━━━ DATA SUPPLIED ━━━

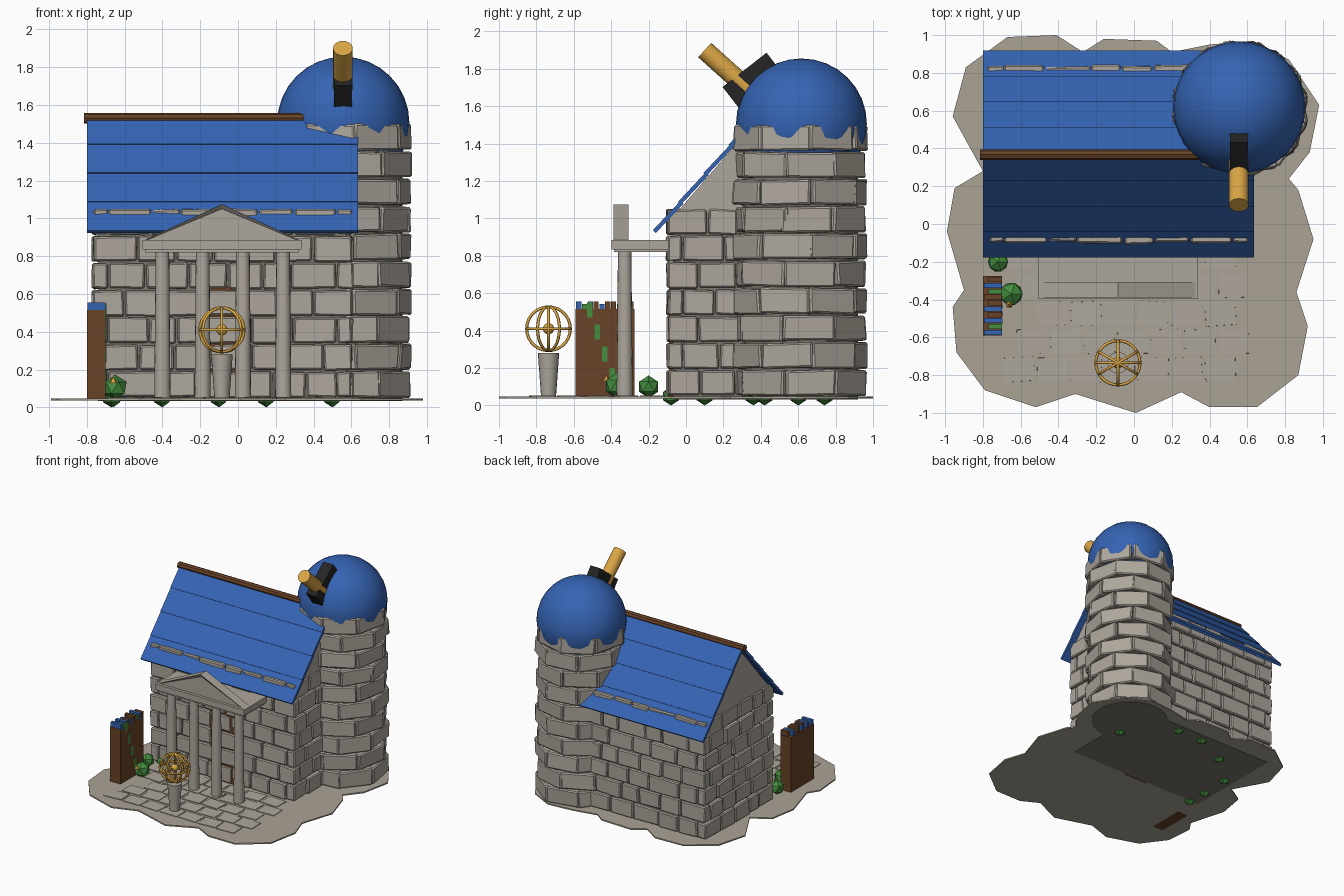
import bpy, bmesh, math, random
from mathutils import Vector, Matrix

random.seed(4)
if "Cube" in bpy.data.objects:
    bpy.data.objects.remove(bpy.data.objects["Cube"])


def material(name, r, g, b):
    m = bpy.data.materials.new(name)
    m.use_nodes = True
    m.diffuse_color = (r, g, b, 1)
    m.node_tree.nodes["Principled BSDF"].inputs["Base Color"].default_value = (r, g, b, 1)
    return m


STONE = material("stone_grey", 0.42, 0.385, 0.335)
EARTH = material("earth_grey", 0.40, 0.36, 0.30)
MORTAR = material("dark_mortar", 0.20, 0.18, 0.155)
BLUE = material("roof_blue", 0.035, 0.125, 0.45)
WOOD = material("dark_wood", 0.14, 0.055, 0.02)
GOLD = material("gold", 0.70, 0.38, 0.06)
GREEN = material("leaf_green", 0.06, 0.27, 0.05)
BLACK = material("black", 0.018, 0.018, 0.018)

GROUND = 0.05
COURSE = 0.1435


def finish(bm, name, mat, bevel=0):
    bmesh.ops.recalc_face_normals(bm, faces=bm.faces)
    me = bpy.data.meshes.new(name)
    bm.to_mesh(me)
    bm.free()
    ob = bpy.data.objects.new(name, me)
    bpy.context.collection.objects.link(ob)
    me.materials.append(mat)
    if bevel:
        mod = ob.modifiers.new("worn_edges", 'BEVEL')
        mod.width = bevel
        mod.segments = 1
    return ob


def add_box(bm, lo, hi, matrix=Matrix(), jitter=0):
    lo, hi = Vector(lo), Vector(hi)
    place = matrix @ Matrix.Translation((lo + hi) / 2) @ Matrix.Diagonal((*(hi - lo), 1))
    for v in bmesh.ops.create_cube(bm, size=1, matrix=place)["verts"]:
        v.co += Vector([random.uniform(-jitter, jitter) for _ in range(3)])


def box(name, lo, hi, mat, matrix=Matrix()):
    bm = bmesh.new()
    add_box(bm, lo, hi, matrix)
    return finish(bm, name, mat)


def prism(name, points, depth, mat):
    """Extrude a closed outline of 3D points along a vector."""
    bm = bmesh.new()
    face = bm.faces.new([bm.verts.new(p) for p in points])
    ext = bmesh.ops.extrude_face_region(bm, geom=[face], use_keep_orig=True)["geom"]
    bmesh.ops.translate(bm, vec=depth, verts=[g for g in ext if isinstance(g, bmesh.types.BMVert)])
    return finish(bm, name, mat)


def smooth(name, mat, angle=40):
    ob = bpy.context.object
    ob.name = name
    ob.data.materials.append(mat)
    bpy.ops.object.shade_smooth_by_angle(angle=math.radians(angle))
    return ob


def cone(name, x, y, z0, z1, r0, r1, mat, sides=16):
    bpy.ops.mesh.primitive_cone_add(vertices=sides, radius1=r0, radius2=r1, depth=z1 - z0,
                                    location=(x, y, (z0 + z1) / 2))
    return smooth(name, mat)


# Scalloped ground
outline = [(-.67, .99), (-.41, 1), (-.27, .91), (-.16, .98), (.12, .97), (.2, .91), (.4, .95),
           (.63, .97), (.82, .87), (.98, .63), (.93, .38), (.82, .24), (.87, .18), (.95, -.08),
           (.86, -.36), (.92, -.54), (.87, -.8), (.65, -.97), (.4, -.97), (.25, -.89), (.01, -1),
           (-.31, -.9), (-.52, -.97), (-.79, -.88), (-.94, -.68), (-.96, -.44), (-.9, -.35),
           (-.99, -.04), (-.95, .19), (-.8, .28), (-.96, .57), (-.89, .83)]
prism("ground", [(x, y, 0.037) for x, y in outline], (0, 0, 0.011), EARTH)

# Paving stones in staggered rows
bm = bmesh.new()
for row in range(5):
    y = -0.77 + row * 0.148
    for i in range(7):
        x = (-0.61 if row % 2 == 0 else -0.54) + i * 0.178
        if not (row == 2 and x < -0.5):
            add_box(bm, (x - .08, y - .063, .044), (x + .08, y + .063, .053),
                    jitter=0.007 * (row >= 0) * 0.1)
            spin = Matrix.Rotation(random.uniform(-.07, .07), 3, 'Z')
            bmesh.ops.rotate(bm, cent=(x, y, 0), matrix=spin, verts=bm.verts[-8:])
finish(bm, "paving_stones", STONE)

# House core, gable ends and brick courses
X0, X1, Y0, Y1, T = -0.77, 0.605, -0.1, 0.84, 0.08
box("house_core", (X0 + .03, Y0 + .03, .033), (X1 - .03, Y1 - .03, 1.03), MORTAR)
prism("gable_ends", [(X0 + .015, Y0 + .05, 1.03), (X0 + .015, .37, 1.515), (X0 + .015, Y1 - .05, 1.03)],
      (X1 - X0 - .03, 0, 0), STONE)


def brick_wall(bm, start, direction, inward, length, trim_parity):
    d, n = Vector(direction), Vector(inward)
    frame = Matrix((d, n, (0, 0, 1))).transposed().to_4x4()
    frame.translation = Vector(start)
    for k in range(7):
        trim = T if k % 2 == trim_parity else 0
        span = length - 2 * trim
        count = round(span / 0.19)
        weights = [random.uniform(0.7, 1.3) for _ in range(count)]
        pos = trim
        for w in weights:
            step = span * w / sum(weights)
            z = GROUND + k * COURSE
            push = random.uniform(-.006, .008)
            add_box(bm, (pos + .005, push, z + .004), (pos + step - .005, T, z + COURSE - .006),
                    frame, 0.005)
            pos += step


bm = bmesh.new()
brick_wall(bm, (X0, Y0, 0), (1, 0, 0), (0, 1, 0), X1 - X0, 0)
brick_wall(bm, (X0, Y1, 0), (1, 0, 0), (0, -1, 0), X1 - X0, 0)
brick_wall(bm, (X0, Y0, 0), (0, 1, 0), (1, 0, 0), Y1 - Y0, 1)
brick_wall(bm, (X1, Y0, 0), (0, 1, 0), (-1, 0, 0), Y1 - Y0, 1)
finish(bm, "house_bricks", STONE, 0.008)
box("door", (-.2, -.092, .036), (.03, -.04, .64), WOOD)

# Round tower of staggered blocks
TX, TY = 0.56, 0.61
cone("tower_core", TX, TY, .033, 1.4, .31, .31, MORTAR, 24)
bm = bmesh.new()
for k in range(10):
    z = GROUND + k * 0.1455
    for i in range(8):
        a = math.tau * (i + 0.5 * (k % 2) + 0.2) / 8 + random.uniform(-.04, .04)
        turn = Matrix.Translation((TX, TY, 0)) @ Matrix.Rotation(a, 4, 'Z')
        add_box(bm, (.25, -.136, z + .004), (.338, .136, z + .139), turn, 0.006)
finish(bm, "tower_bricks", STONE, 0.009)

# Dome and telescope
bpy.ops.mesh.primitive_uv_sphere_add(segments=32, ring_count=16, radius=0.35, location=(.557, .617, 1.505))
smooth("dome", BLUE)
tilt = Matrix.Translation((.555, .313, 1.794)) @ Matrix.Rotation(math.radians(38), 4, 'X')
box("dome_slot", (-.048, -.149, -.15), (.048, .149, 0), BLACK, tilt)
axis = Vector((0, -.743, .669))
bpy.ops.mesh.primitive_cylinder_add(vertices=20, radius=.052, depth=.38,
                                    location=Vector((.555, .1, 1.9)) - axis * .19,
                                    rotation=axis.to_track_quat('Z', 'Y').to_euler())
smooth("telescope", GOLD)

# Roof: overlapping board courses on both slopes, and a ridge beam
slope = math.atan2(0.61, 0.54)
run = math.hypot(0.61, 0.54)
for side, name in ((1, "front_roof"), (-1, "back_roof")):
    bm = bmesh.new()
    for i in range(4):
        a = i * run / 4
        place = (Matrix.Translation((0, .37 - side * .54, .93)) @ Matrix.Rotation(0 if side > 0 else math.pi, 4, 'Z')
                 @ Matrix.Rotation(slope, 4, 'X') @ Matrix.Translation((0, a, 0))
                 @ Matrix.Rotation(-.03, 4, 'X'))
        xs = (-.80, .635) if side > 0 else (-.635, .80)
        add_box(bm, (xs[0], 0, -.012), (xs[1], run / 4 + .012, .01), place)
    finish(bm, name, BLUE)
bpy.ops.mesh.primitive_cylinder_add(vertices=8, radius=.028, depth=1.44, location=(-.095, .367, 1.53),
                                    rotation=(0, math.pi / 2, 0))
smooth("ridge_beam", WOOD, 20)

# Portico
for i in range(4):
    cone("column", -.40 + i * .213, -.328, GROUND - .005, .825, .043, .036, STONE)
box("portico_beam", (-.49, -.385, .82), (.32, -.07, .84), STONE)
box("portico_slab", (-.505, -.397, .835), (.335, -.07, .885), STONE)
ped = prism("pediment", [(-.505, -.388, .88), (.335, -.388, .88), (-.085, -.388, 1.075)], (0, .08, 0), STONE)
bm = bmesh.new()
bm.from_mesh(ped.data)
front = [f for f in bm.faces if f.normal.y < -.9]
bmesh.ops.inset_region(bm, faces=front, thickness=.025, depth=-.015)
bm.to_mesh(ped.data)
bm.free()

# Armillary sphere on a pedestal
GX, GY, GZ = -.085, -.735, .41
cone("pedestal", GX, GY, GROUND - .005, .28, .04, .057, STONE)
for rot in ((0, 0, 0), (90, 0, 0), (90, 0, 90), (90, 0, 30), (90, 0, -30)):
    bpy.ops.mesh.primitive_torus_add(major_radius=.117, minor_radius=.008, major_segments=28,
                                     minor_segments=6, location=(GX, GY, GZ),
                                     rotation=[math.radians(r) for r in rot])
    smooth("armillary_ring", GOLD, 70)
bpy.ops.mesh.primitive_uv_sphere_add(segments=16, ring_count=8, radius=.03, location=(GX, GY, GZ))
smooth("armillary_core", GOLD)
for turn in ((0, 0, 0), (0, math.pi / 2, 0), (math.pi / 2, 0, 0)):
    bpy.ops.mesh.primitive_cylinder_add(vertices=6, radius=.006, depth=.23, location=(GX, GY, GZ), rotation=turn)
    smooth("armillary_rod", GOLD)

# Bookcase with a row of books on top and a few spines on its side
box("bookcase", (-.80, -.59, .036), (-.70, -.275, .515), WOOD)
for i, mat in enumerate((BLUE, GREEN, BLUE, WOOD, BLUE, WOOD, WOOD, GREEN, BLUE, WOOD)):
    y = -.587 + i * .031
    box("book", (-.795 + .025 * (i % 2), y, .5), (-.70, y + .027, .555 - .012 * (i % 3 == 1)), mat)
for i in range(4):
    y, z = -.53 + i * .04, .47 - i * .117
    box("book_spine", (-.705, y, z), (-.697, y + .03, z + .08), GREEN)

# Shrubs and small flowers
for x, y, z, r in ((-.65, -.37, .105, .068), (-.72, -.2, .1, .06), (-.66, -.08, .05, .05), (.5, .42, .05, .05),
                   (.15, .74, .05, .05), (-.1, .74, .05, .05), (-.4, .6, .05, .05),
                   (-.66, .36, .05, .05), (-.67, .1, .05, .05)):
    bpy.ops.mesh.primitive_ico_sphere_add(subdivisions=1, radius=r, location=(x, y, z))
    bpy.context.object.name = "shrub"
    bpy.context.object.data.materials.append(GREEN)
cone("flower", -.66, -.425, .13, .165, .022, 0, GOLD, 5)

━━━

PROBLEM DETAILS: From the first line above down to the line with "bpy.context.collection.objects.link(ob)", reproduce every line and no others, omitting pictures.

EXERCISE RESPONSE:
import bpy, bmesh, math, random
from mathutils import Vector, Matrix

random.seed(4)
if "Cube" in bpy.data.objects:
    bpy.data.objects.remove(bpy.data.objects["Cube"])


def material(name, r, g, b):
    m = bpy.data.materials.new(name)
    m.use_nodes = True
    m.diffuse_color = (r, g, b, 1)
    m.node_tree.nodes["Principled BSDF"].inputs["Base Color"].default_value = (r, g, b, 1)
    return m


STONE = material("stone_grey", 0.42, 0.385, 0.335)
EARTH = material("earth_grey", 0.40, 0.36, 0.30)
MORTAR = material("dark_mortar", 0.20, 0.18, 0.155)
BLUE = material("roof_blue", 0.035, 0.125, 0.45)
WOOD = material("dark_wood", 0.14, 0.055, 0.02)
GOLD = material("gold", 0.70, 0.38, 0.06)
GREEN = material("leaf_green", 0.06, 0.27, 0.05)
BLACK = material("black", 0.018, 0.018, 0.018)

GROUND = 0.05
COURSE = 0.1435


def finish(bm, name, mat, bevel=0):
    bmesh.ops.recalc_face_normals(bm, faces=bm.faces)
    me = bpy.data.meshes.new(name)
    bm.to_mesh(me)
    bm.free()
    ob = bpy.data.objects.new(name, me)
    bpy.context.collection.objects.link(ob)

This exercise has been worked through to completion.